Reporter Rachel Dubrovin takes us inside the updated facility and explains why the upgrade was much needed.
The Latah County Sheriff's Office recently updated its dispatch center.
"We went from equipment that's from the mid nineties to the most current technology that we could get at this time," said Latah County Sheriff's Office Support Services Administrator Mike Rosen.
The $305,000 upgrade was funded at no additional cost to Latah County citizens.
"We utilized the $187,000 Idaho Emergency Communications Commission grant, and then we supplemented the rest of the upgrade to the equipment with the Emergency 911 funds," said Rosen.
Now, dispatchers can locate callers using a digital mapping system that automatically locates calls from land-lines, and locates calls from cell phones much quicker.
"What we have the ability to do now is hit a rebid on there for the digital mapping," said Rosen. "And just hit rebid within about 30 seconds of the call, and it'll tell us where that caller is as far as the nearest location, as far as intersections or nearest crossroads."
"Somebody calls and says, 'I'm in a fight,' and then hangs up the phone, if they call on our 911 line, we know where they're at now instead of having to research the phone number," said Latah County Sheriff's Office Dispatcher Danielle Sunderland.
Dispatcher Danielle Sunderland said the equipment upgrade makes her ten-hour shifts more manageable because the ergonomics make her more comfortable.
"You know, I'm not going to the chiropractor as much because and things like that because it actually will fit me, and it just feels a lot better to sit or stand," said Sunderland.
Before the remodel, the county commissioners issued a study to find out if switching to the Whitcom consolidated dispatch center in Pullman would make more sense.
"They found that there is no cost benefit to moving to the other side," said Rosen.
Sheriff Wayne Rausch said he believes having local dispatchers in Moscow is beneficial because they have better knowledge of the county's geography, and it creates jobs locally.
"These are our funds that are generated here in Idaho, through the 911 system, and I think it's essential that they stay here in Idaho," said Rausch.
And he said the Latah County dispatchers do more than just answer 911 calls.
"Our people greet the public, they answer all the questions that the public has concerning non-emergency issues," said Rausch.

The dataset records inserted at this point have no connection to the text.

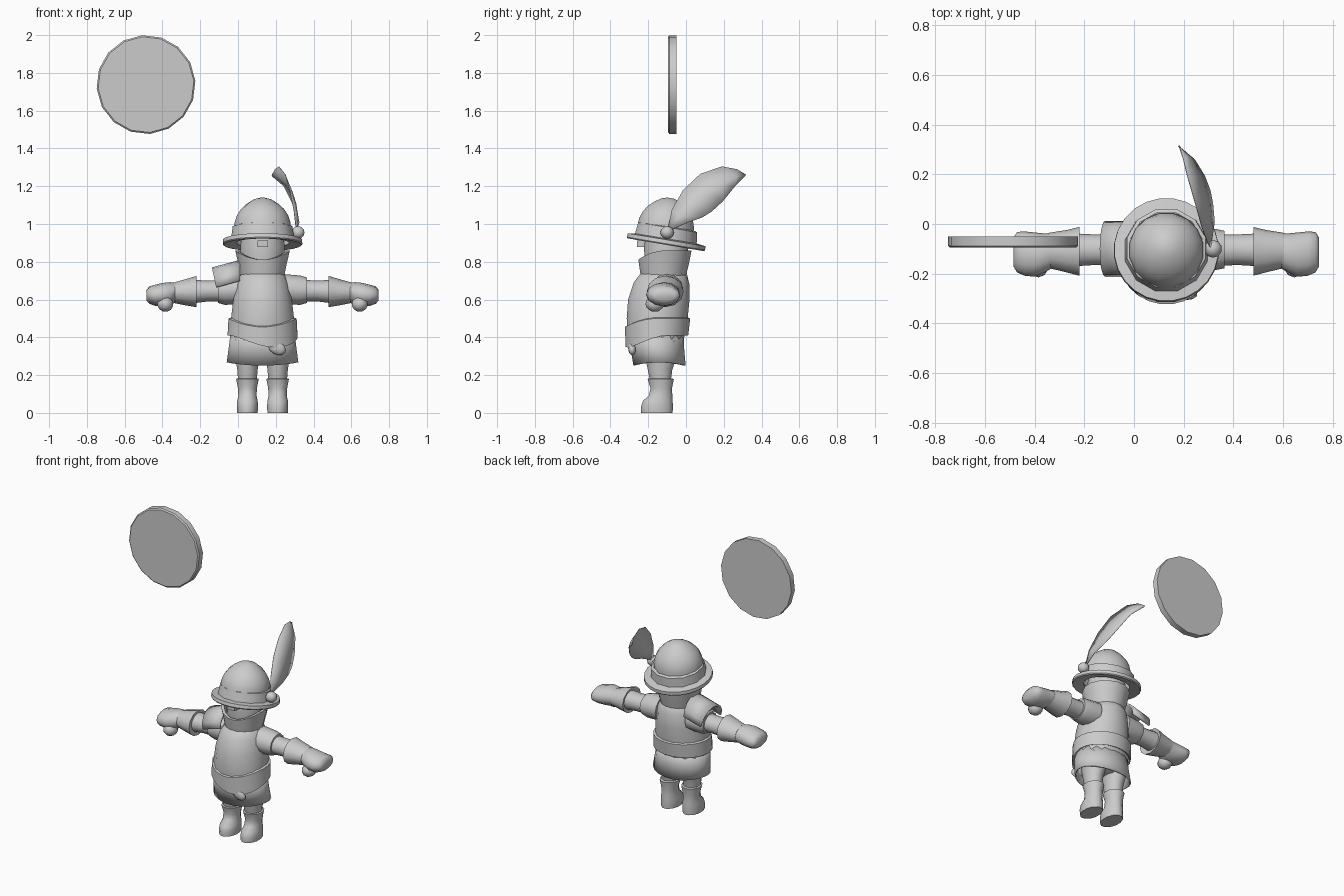
import bpy, bmesh, math
from mathutils import Vector, Matrix

if "Cube" in bpy.data.objects:
    bpy.data.objects.remove(bpy.data.objects["Cube"])

CX = 0.13  # centre line of the figure
grey = bpy.data.materials.new("plain grey")
grey.diffuse_color = (0.6, 0.6, 0.6, 1)
grey.use_nodes = True
grey.node_tree.nodes["Principled BSDF"].inputs["Base Color"].default_value = grey.diffuse_color


def finish(name, bm, angle=40, thick=0):
    bmesh.ops.recalc_face_normals(bm, faces=bm.faces)
    me = bpy.data.meshes.new(name)
    bm.to_mesh(me)
    bm.free()
    me.materials.append(grey)
    ob = bpy.data.objects.new(name, me)
    bpy.context.collection.objects.link(ob)
    for o in bpy.context.selected_objects:
        o.select_set(False)
    ob.select_set(True)
    bpy.context.view_layer.objects.active = ob
    bpy.ops.object.shade_smooth_by_angle(angle=math.radians(angle))
    if thick:
        m = ob.modifiers.new("thickness", 'SOLIDIFY')
        m.thickness = thick
        m.offset = -1
    return ob


def skin(name, rings, caps=(True, True), closed=True, loop=False, **kw):
    """Bridge rings of points into one surface."""
    bm = bmesh.new()
    vs = [[bm.verts.new(p) for p in r] for r in rings]
    n = len(vs[0])
    pairs = list(zip(vs, vs[1:])) + ([(vs[-1], vs[0])] if loop else [])
    for a, b in pairs:
        for i in range(n if closed else n - 1):
            j = (i + 1) % n
            bm.faces.new((a[i], a[j], b[j], b[i]))
    if caps[0]:
        bm.faces.new(vs[0])
    if caps[1]:
        bm.faces.new(vs[-1])
    return finish(name, bm, **kw)


def ring_z(z, x0, x1, y0, y1, n=16, dz=lambda s, c: 0):
    """Horizontal oval between the limits; dz shapes its height."""
    out = []
    for i in range(n):
        a = 2 * math.pi * (i + .5) / n
        c, s = math.cos(a), math.sin(a)
        out.append(((x0 + x1) / 2 + c * (x1 - x0) / 2,
                    (y0 + y1) / 2 + s * (y1 - y0) / 2, z + dz(s, c)))
    return out


def ring_x(side, x, z0, z1, y0, y1, n=12):
    """Upright oval across the arm, mirrored about the centre line."""
    return [(CX + side * (x - CX), (y0 + y1) / 2 + math.cos(a) * (y1 - y0) / 2,
             (z0 + z1) / 2 + math.sin(a) * (z1 - z0) / 2)
            for a in (2 * math.pi * i / n for i in range(n))]


def blob(name, loc, size, turn=0):
    bm = bmesh.new()
    bmesh.ops.create_uvsphere(bm, u_segments=10, v_segments=6, radius=1)
    bm.transform(Matrix.Translation(loc) @ Matrix.Rotation(turn, 4, 'Y') @ Matrix.Diagonal((*size, 1)))
    return finish(name, bm, 60)


# Floating round disc with a slight bevel
def disc_ring(y, r):
    return [(-.487 + r * math.cos(a), y, 1.738 + r * math.sin(a))
            for a in (2 * math.pi * (i + .2) / 16 for i in range(16))]


skin("round_disc", [disc_ring(-.095, .254), disc_ring(-.088, .262), disc_ring(-.05, .262)], angle=25)

# Tunic body, open under the skirt
skin("tunic", [ring_z(z, CX - w, CX + w, y0, y1) for z, w, y0, y1 in (
    (.755, .08, -.20, -.02), (.735, .115, -.245, 0), (.69, .14, -.28, .02),
    (.60, .158, -.31, .022), (.50, .17, -.317, .012), (.42, .172, -.312, 0), (.38, .175, -.30, -.015))],
    caps=(True, False), angle=60)
skin("skirt", [ring_z(z, CX - w, CX + w, y0, y1, 20, d) for z, w, y0, y1, d in (
    (.42, .172, -.308, -.01, lambda s, c: 0), (.34, .182, -.295, -.008, lambda s, c: 0),
    (.265, .192, -.28, .0, lambda s, c: .018 * c * c - .015))],
    caps=(False, False), angle=60, thick=.008)

# Belt sash, dipping at the front, with a hanging knot
top = lambda s, c: -.045 * max(0, -s) ** 2
low = lambda s, c: -.055 * max(0, -s + .4 * c) ** 2
skin("belt_sash", [ring_z(.415, CX - .176, CX + .176, -.312, .003, 24, low),
                   ring_z(.41, CX - .187, CX + .187, -.322, .013, 24, low),
                   ring_z(.50, CX - .182, CX + .182, -.324, .024, 24, top),
                   ring_z(.505, CX - .168, CX + .168, -.312, .01, 24, top)],
     caps=(False, False), angle=45)
blob("sash_knot", (.205, -.285, .345), (.055, .022, .035), .5)

# Head, nose and flared collar with a dip at the front
skin("head", [ring_z(z, CX - w, CX + w, -.105 - w, -.105 + w) for z, w in (
    (.70, .10), (.80, .115), (.88, .12), (.96, .11))], angle=60)
bm = bmesh.new()
bmesh.ops.create_cube(bm, size=1, matrix=Matrix.Translation((CX, -.235, .895)) @ Matrix.Diagonal((.055, .05, .035, 1)))
finish("nose", bm)
dip = lambda s, c: -.05 * max(0, -s) ** 2
low = lambda s, c: -.03 * max(0, -s)
skin("collar", [ring_z(.72, CX - .115, CX + .115, -.235, .0, 16, low),
                ring_z(.79, CX - .13, CX + .13, -.245, .018, 16, dip),
                ring_z(.86, CX - .147, CX + .147, -.255, .032, 16, dip),
                ring_z(.86, CX - .13, CX + .13, -.235, .015, 16, dip),
                ring_z(.75, CX - .105, CX + .105, -.22, -.01, 16, low)], caps=(False, False), angle=35)

# Helmet pieces, tipped up at the front
tip = Matrix.Translation((CX, -.107, .89)) @ Matrix.Rotation(math.radians(-9.5), 4, 'X')


def helmet_part(name, profile, n, cy=0, caps=(False, False), loop=False, angle=40):
    ob = skin(name, [ring_z(z, -r, r, cy - r, cy + r, n) for r, z in profile], caps, loop=loop, angle=angle)
    ob.data.transform(tip)


helmet_part("helmet_brim", [(.14, .01), (.207, 0), (.212, .006), (.21, .027), (.15, .035)], 24, loop=True)
helmet_part("helmet_band", [(.172, .025), (.164, .092), (.148, .098)], 12, -.005)
helmet_part("helmet_dome", [(.152, .085), (.150, .115), (.138, .152), (.115, .187), (.085, .215),
                            (.05, .238), (.018, .248)], 16, -.015, (False, True), angle=60)

# Curved feather, upper and lower edges paired from root to tip
upper = [(.308, -.095, .98), (.297, -.075, 1.075), (.275, -.015, 1.18), (.25, .075, 1.265),
         (.217, .19, 1.305), (.197, .27, 1.29), (.182, .317, 1.262)]
lower = [(.312, -.075, .97), (.325, .01, 1.008), (.318, .085, 1.035), (.308, .135, 1.065),
         (.285, .195, 1.12), (.245, .26, 1.2), (.18, .315, 1.255)]
rows = []
for u, l in zip(upper, lower):
    u, l = Vector(u), Vector(l)
    rows.append([u, (u + l) / 2 + Vector((.012, 0, 0)) * min(1, (u - l).length * 6), l])
skin("feather", rows, (False, False), closed=False, angle=60, thick=.003)
blob("feather_knob", (.318, -.1, .955), (.036, .036, .034))

# Shoulder plate: tilted half tube over one shoulder
arch = []
for x, z, r, drop in ((.01, .70, .113, .11), (-.138, .665, .113, .105)):
    arch.append([(x + .022 * (1 - math.sin(a)) * (x < 0), -.1 + r * math.cos(a), z + drop * math.sin(a))
                 for a in (math.pi * i / 8 for i in range(9))])
skin("shoulder_plate", arch, (False, False), closed=False, angle=40, thick=.012)

for side, label in ((1, "left"), (-1, "right")):
    # Arm: shoulder ring, sleeve, flared cuff, mitten hand
    def arm(name, secs, **kw):
        skin(f"{label}_{name}", [ring_x(side, *s) for s in secs], **kw)
    arm("shoulder_ring", [(.24, .575, .735, -.19, -.015), (.33, .572, .727, -.185, -.02),
                          (.365, .582, .717, -.178, -.028)])
    arm("sleeve", [(.34, .588, .705, -.168, -.042), (.42, .59, .70, -.165, -.042), (.50, .58, .705, -.17, -.038)])
    arm("cuff", [(.49, .595, .69, -.16, -.045), (.48, .56, .725, -.208, -.012), (.53, .568, .71, -.195, -.024),
                 (.60, .582, .69, -.178, -.035)], angle=50)
    arm("hand", [(.59, .585, .688, -.178, -.036), (.62, .57, .692, -.195, -.038), (.66, .565, .688, -.212, -.034),
                 (.70, .567, .678, -.208, -.03), (.73, .578, .67, -.195, -.032), (.745, .595, .65, -.17, -.055)], angle=60)
    blob(f"{label}_thumb", (CX + side * (.645 - CX), -.165, .577), (.045, .05, .042), -.3 * side)

    # Leg: trouser, then boot with flared top and forward toe
    lx = CX + side * .08

    def leg(name, secs, **kw):
        skin(f"{label}_{name}", [ring_z(z, lx - w, lx + w, y0, y1, 12) for z, w, y0, y1 in secs], **kw)
    leg("trouser", [(.16, .05, -.19, -.08), (.23, .056, -.205, -.07), (.30, .068, -.22, -.045), (.38, .08, -.23, -.035)])
    leg("boot", [(0, .056, -.24, -.068), (.03, .058, -.242, -.066), (.065, .056, -.23, -.068), (.09, .05, -.20, -.07),
                 (.13, .052, -.19, -.072), (.18, .062, -.206, -.062), (.185, .045, -.185, -.085)], angle=60)

# Hips joining the legs
skin("hips", [ring_z(z, CX - w, CX + w, y0, y1) for z, w, y0, y1 in (
    (.29, .06, -.18, -.07), (.32, .13, -.23, -.04), (.40, .155, -.26, -.03))], angle=60)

The upgraded software can get the location of a mobile phone caller within 45 to 60-seconds, and it has automatic call recovery that can retrieve calls that are dropped.